What I really like is when someone makes the effort to make sure that a piece of transport infrastructure not only does the job it’s supposed to do, but looks nice too. Adherents of modernism would be horrified by the idea of prettification, but transport infrastructure is a major piece of both urban and rural environments. You have to live side-by-side with it, day after day. And if it’s ugly and unpleasant it just spoils everything around it. Soulless motorway bridges are particular offenders.
Modernists made their structures beautiful without surface adornment. But to the Victorian railway pioneers such a mindset was way into the future. For them, there was the choice between functional (likely to be ugly) and prettified. And thank goodness they generally went for prettification. It might not add anything to the functioning of their bridge/tunnel/station (and would therefore draw the ire of modernists and brutalists many years later, with resultant proposals such as tearing down the Midland Grand Hotel at St Pancras station in London) but it certainly improved their impact on the landscape. In place for well over a hundred years now, many of these structures have become fundamental elements in the environment and we’d miss them if they went.
Even humble ventilation shafts could get the aesthetic treatment at the hands of railway engineers, and today their presence is a positive enhancement to the landscape.
Today’s transport beauties are the two great ventilation shafts for the Kilsby tunnel in Northamptonshire, constructed c.1838 as part of Britain’s first great main line railway – the West Coast Main Line between London and Birmingham. You can see them as you drive along the A5 or M45, and they have just as much impact and appeal as the great railway viaducts.
The two ventilation shafts are some 60ft (18.29m) in diameter, and were designed by Robert Stephenson, supervising engineer for the line as a whole. English Heritage agrees with my assertion about the cultural value of the shafts, and listed them at Grade II* in 1987. Here’s what English Heritage says about them: “Random blue and red brick with stone dressings. Circular with square recesses around the base, machicolated stone frieze and castellated parapet.” All that attention to detail is actually completely unnecessary.
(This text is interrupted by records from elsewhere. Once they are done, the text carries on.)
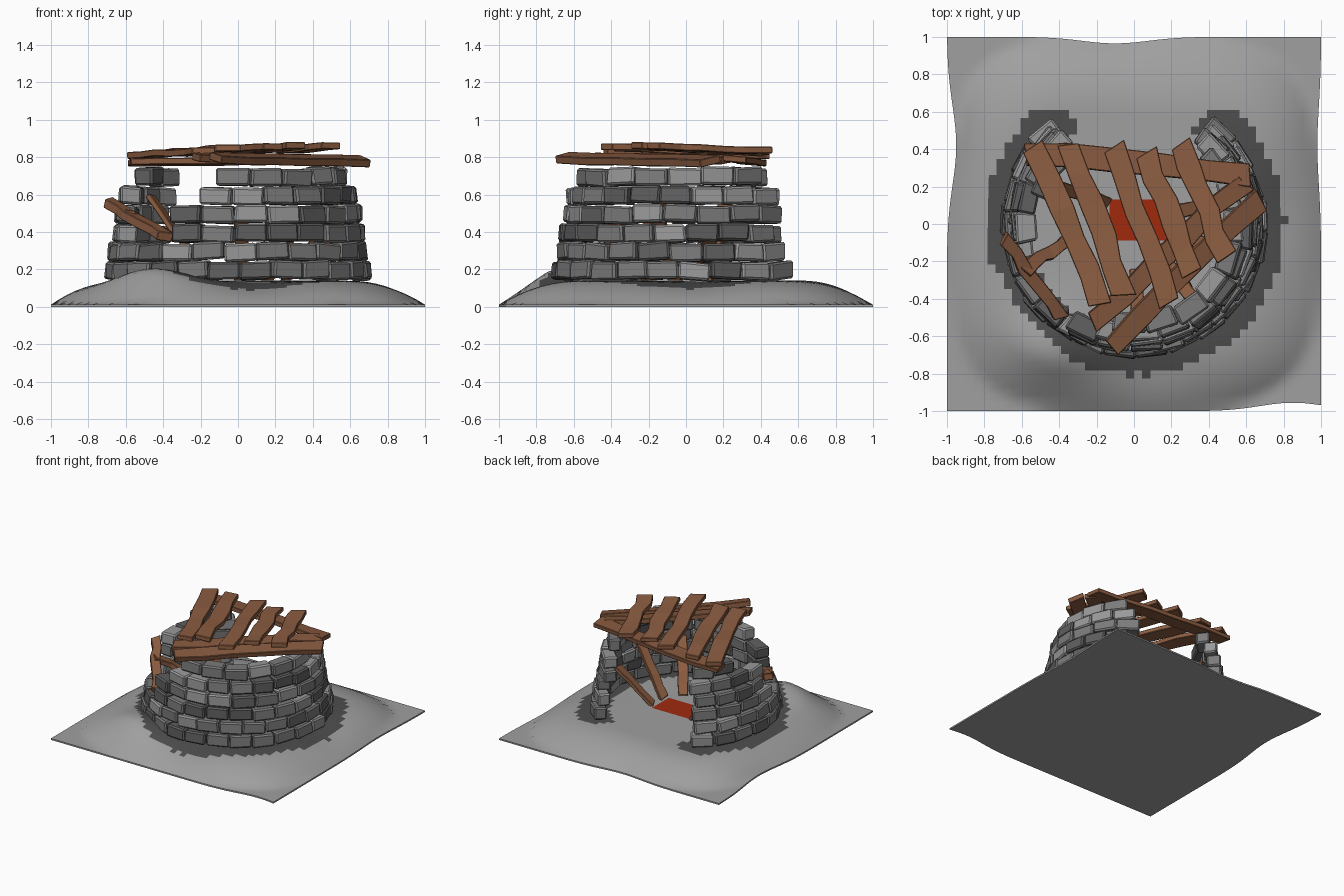
import bpy, bmesh, math, random
from mathutils import Vector, Matrix

if "Cube" in bpy.data.objects:
    bpy.data.objects.remove(bpy.data.objects["Cube"])

random.seed(7)
R = random.uniform


def material(name, rgb):
    m = bpy.data.materials.new(name)
    m.diffuse_color = (*rgb, 1)
    m.use_nodes = True
    m.node_tree.nodes["Principled BSDF"].inputs["Base Color"].default_value = m.diffuse_color
    return m


GROUND = material("ground_grey", (0.35, 0.35, 0.35))
SOIL = material("dark_soil", (0.075, 0.075, 0.075))
RED = material("red_patch", (0.35, 0.023, 0.004))
STONES = [material("stone_light", (0.32, 0.32, 0.32)),
          material("stone_mid", (0.2, 0.2, 0.2)),
          material("stone_dark", (0.115, 0.115, 0.115))]
WOOD = material("wood", (0.265, 0.111, 0.054))
WOOD_DARK = material("wood_dark", (0.235, 0.098, 0.048))


def finish(name, bm, mats):
    bmesh.ops.recalc_face_normals(bm, faces=bm.faces)
    me = bpy.data.meshes.new(name)
    bm.to_mesh(me)
    bm.free()
    for m in mats:
        me.materials.append(m)
    ob = bpy.data.objects.new(name, me)
    bpy.context.collection.objects.link(ob)
    return ob


# mound height at a point: flat top, rounded flanks, a bump at front left
def height(x, y):
    r = (abs(x) ** 3.6 + abs(y) ** 3.6) ** (1 / 3.6)
    t = max(0, min(1, (1 - r) / 0.38))
    h = 0.012 + 0.128 * t * (2 - t)
    h += 0.07 * math.exp(-((x + 0.46) ** 2 + (y + 0.68) ** 2) / 0.055) * min(1, 1.6 * t)
    h += 0.02 * t * math.sin(5 * x + 1) * math.sin(4 * y + 2) * (1 - t)
    h -= 0.03 * t * math.exp(-((x - 0.1) ** 2 + (y + 0.78) ** 2) / 0.04)
    h -= 0.02 * t * math.exp(-((x - 0.78) ** 2 + (y - 0.05) ** 2) / 0.04)
    return h


# ground slab with jagged dark ring under the wall and red patch in the middle
bm = bmesh.new()
bmesh.ops.create_grid(bm, x_segments=46, y_segments=46, size=1)
for f in bm.faces:
    c = f.calc_center_median()
    a = math.degrees(math.atan2(c.y, c.x)) % 360
    r = c.xy.length + R(-0.006, 0.006)
    outer = 0.76 if 195 < a < 240 else 0.805
    if -0.11 < c.x < 0.2 and -0.1 < c.y < 0.15:
        f.material_index = 2
    elif 0.57 < r < outer and not 57 < a < 120 and c.y < 0.62:
        f.material_index = 1
for v in bm.verts:
    x, y = v.co.x, v.co.y
    z = height(x, y)
    wx = (0.05 if x < 0 else 0.02) * math.exp(-((y - 0.42) / 0.3) ** 2)
    wy = 0.035 * math.exp(-((x + 0.1) / 0.25) ** 2) if y > 0 else 0.045 * math.exp(-((x - 0.85) / 0.25) ** 2)
    v.co.x -= x * abs(x) ** 6 * wx
    v.co.y -= y * abs(y) ** 6 * wy
    v.co.z = z
rim = [e for e in bm.edges if e.is_boundary]
ext = bmesh.ops.extrude_edge_only(bm, edges=rim)["geom"]
for v in ext:
    if isinstance(v, bmesh.types.BMVert):
        v.co.z = 0
bmesh.ops.holes_fill(bm, edges=[e for e in bm.edges if e.is_boundary], sides=0)
ground = finish("ground_mound", bm, [GROUND, SOIL, RED])
for p in ground.data.polygons:
    p.use_smooth = abs(p.normal.z) > 0.3 and len(p.vertices) == 4


# one bevelled, slightly crooked stone
def stone(bm, ang, rad, z, length, depth, h, tilt):
    vs = bmesh.ops.create_cube(bm, size=1)["verts"]
    rot = Matrix.Rotation(ang + R(-0.06, 0.06), 4, 'Z') @ Matrix.Rotation(R(-tilt, tilt), 4, 'X') \
        @ Matrix.Rotation(-0.04 + R(-0.05, 0.05), 4, 'Y')
    pos = Vector((rad * math.cos(ang), rad * math.sin(ang), z))
    k = random.choice((0, 0, 1, 1, 1, 2, 2))
    for v in vs:
        side = 1 if v.co.x > 0 else 0.88
        p = Vector((v.co.x * depth, v.co.y * length * side, v.co.z * h))
        p += Vector((R(-1, 1), R(-1, 1), R(-0.6, 0.6))) * 0.006
        v.co = pos + rot @ p
    for f in {f for v in vs for f in v.link_faces}:
        f.material_index = k
    bm.normal_update()
    edges = list({e for v in vs for e in v.link_edges})
    bmesh.ops.bevel(bm, geom=edges, offset=0.011, segments=1, profile=0.5,
                    affect='EDGES', material=-1)


# courses: outer radius, then arcs in degrees; open at the back, broken at front left
COURSES = [
    (0.712, [(128, 414)]),
    (0.695, [(130, 412)]),
    (0.670, [(129, 198), (238, 406)]),
    (0.655, [(131, 188), (236, 414)]),
    (0.630, [(127, 190), (251, 411)]),
    (0.585, [(130, 164), (258, 405)]),
]
bm = bmesh.new()
for i, (outer, arcs) in enumerate(COURSES):
    for a0, a1 in arcs:
        span = math.radians(a1 - a0)
        n = max(2, round(span * outer / 0.18))
        for j in range(n):
            ang = math.radians(a0) + span * (j + 0.5) / n
            stone(bm, ang, outer - 0.053 + R(-0.012, 0.008), 0.194 + 0.1 * i + R(-0.006, 0.006),
                  span / n * outer * 0.97, R(0.095, 0.115), 0.094, 0.09 if i < 2 else 0.035)
finish("stone_wall", bm, STONES)


# crooked plank between two points, rolled about its length (outer side down)
def plank(name, a, b, width, thick, mat=WOOD, wob=0.015, roll=0):
    a, b = Vector(a), Vector(b)
    d = b - a
    side = Vector((0, 0, 1)).cross(d).normalized()
    turn = Matrix.Rotation(-roll, 3, d)
    side = turn @ side
    up = d.normalized().cross(side)
    bm = bmesh.new()
    rings = []
    n = 5
    for i in range(n + 1):
        mid = a + d * (i / n) + side * R(-wob, wob) + up * R(-0.004, 0.004)
        w = width / 2 * R(0.9, 1.1)
        skew = d.normalized() * R(-0.02, 0.02)
        rings.append([bm.verts.new(mid + side * s * w + up * t * thick / 2 + skew * s)
                      for s, t in ((-1, -1), (1, -1), (1, 1), (-1, 1))])
    for p, q in zip(rings, rings[1:]):
        for k in range(4):
            bm.faces.new((p[k], p[(k + 1) % 4], q[(k + 1) % 4], q[k]))
    bm.faces.new(rings[0])
    bm.faces.new(rings[-1][::-1])
    ob = finish(name, bm, [mat])
    bev = ob.modifiers.new("worn_edges", 'BEVEL')
    bev.width = 0.004
    bev.segments = 1
    bev.limit_method = 'ANGLE'
    bev.angle_limit = math.radians(50)


# roof: cross beams resting on the wall
plank("roof_beam_back", (-0.58, 0.38, 0.772), (0.62, 0.25, 0.79), 0.12, 0.035, WOOD_DARK, roll=0.08)
plank("roof_beam_front", (0.68, 0.13, 0.775), (-0.13, -0.65, 0.797), 0.11, 0.042, WOOD_DARK, roll=0.22)
plank("roof_beam_inner", (0.59, 0.23, 0.79), (-0.22, -0.53, 0.795), 0.11, 0.04, WOOD_DARK, roll=0.12)

# roof: diagonal slats on top
SLATS = [((-0.53, 0.42, 0.813), (-0.18, -0.43, 0.832)),
         ((-0.34, 0.43, 0.823), (-0.05, -0.38, 0.848)),
         ((-0.12, 0.41, 0.83), (0.20, -0.42, 0.860)),
         ((0.06, 0.38, 0.835), (0.32, -0.26, 0.862)),
         ((0.25, 0.43, 0.835), (0.49, -0.18, 0.86))]
for i, (a, b) in enumerate(SLATS):
    plank(f"roof_slat_{i + 1}", a, b, 0.12, 0.036)

# loose planks: two in the broken gap, the rest leaning inside against the wall
plank("gap_plank_outer", (-0.70, -0.08, 0.56), (-0.38, -0.49, 0.375), 0.07, 0.05)
plank("gap_plank_inner", (-0.59, -0.25, 0.50), (-0.35, -0.09, 0.37), 0.07, 0.04, WOOD_DARK)
LEANING = [((-0.47, 0.22, 0.59), (-0.14, 0.11, 0.14)),
           ((0.53, 0.14, 0.40), (0.25, 0.07, 0.14)),
           ((0.53, -0.15, 0.50), (0.24, -0.06, 0.14)),
           ((0.33, -0.42, 0.50), (0.15, -0.18, 0.14)),
           ((0.02, -0.53, 0.48), (0.01, -0.25, 0.14))]
for i, (a, b) in enumerate(LEANING):
    plank(f"leaning_plank_{i + 1}", a, b, 0.075, 0.03, WOOD, 0.006)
There’s no need for it at all. It’s purely decorative. But it’s charming.
The two great shafts served two purposes: firstly, they provided access points between the two tunnel portals, allowing the tunnel to be dug outwards from the bottom of each shaft, as well as from the tunnel ends. This technique allowed much faster construction of a tunnel which, after all was a mind-boggling (for the day) 1.4 miles long. Always assuming that the tunnel didn’t collapse and flood due to a layer of quicksand concealed within the hill. Which is precisely what happened: the tunnel came in way over budget and massively late (setting the scene for many subsequent British transport projects) by the time the hill had been pumped dry.
Secondly, the great ventilation shafts (and 10 smaller ones, which aren’t as pretty, and not listed) helped reassure nervous Victorian train travellers that they wouldn’t be choked to death by smoke contained with the tunnel, by allowing the smoke to escape upwards and outwards. The Victorians were both fascinated and terrified by train travel, which really was a brand new technology to them, and one they didn’t really understand. When they weren’t worried about smoke-filled tunnels, they were convinced they would be asphyxiated by train travel at high speeds, or worried that they would be shaken to pieces, or that cows would produce sour milk out of sheer alarm at the sight of a steam train, or that hens would stop laying eggs.
It sounds amusing now, but it’s the same phenomenon that most adults experience today with new technologies such as the internet and the world wide web. Where actually is it? Who holds our data? Where are our emails before we get them in our in-boxes? Is it even safe to use at all?
Kilsby tunnel is taller than a railway tunnel strictly needs to be, to help reassure nervous and claustrophobic passengers about what would have seemed a near-inconceivable length of underground travel. British Rail must have been ever so pleased when they later electrified the West Coast Main Line with overhead electricity supply lines, as it would have helped avoid the technical difficulties of installing overhead wires in tunnels with more limited headroom (i.e. nearly all the other ones around the country).
Even today, if you lean against the window of a Virgin Pendolino train (for tilting purposes such trains have body sides which slope inwards towards the top of the carriage) and look up as you go through Kilsby tunnel, you are twice rewarded with clear views of the sky above, straight up through the ventilation shafts. It’s a visceral reminder of the fact that high speed train travel was once as extraordinary as the idea of blogging on the world wide web seems to me today.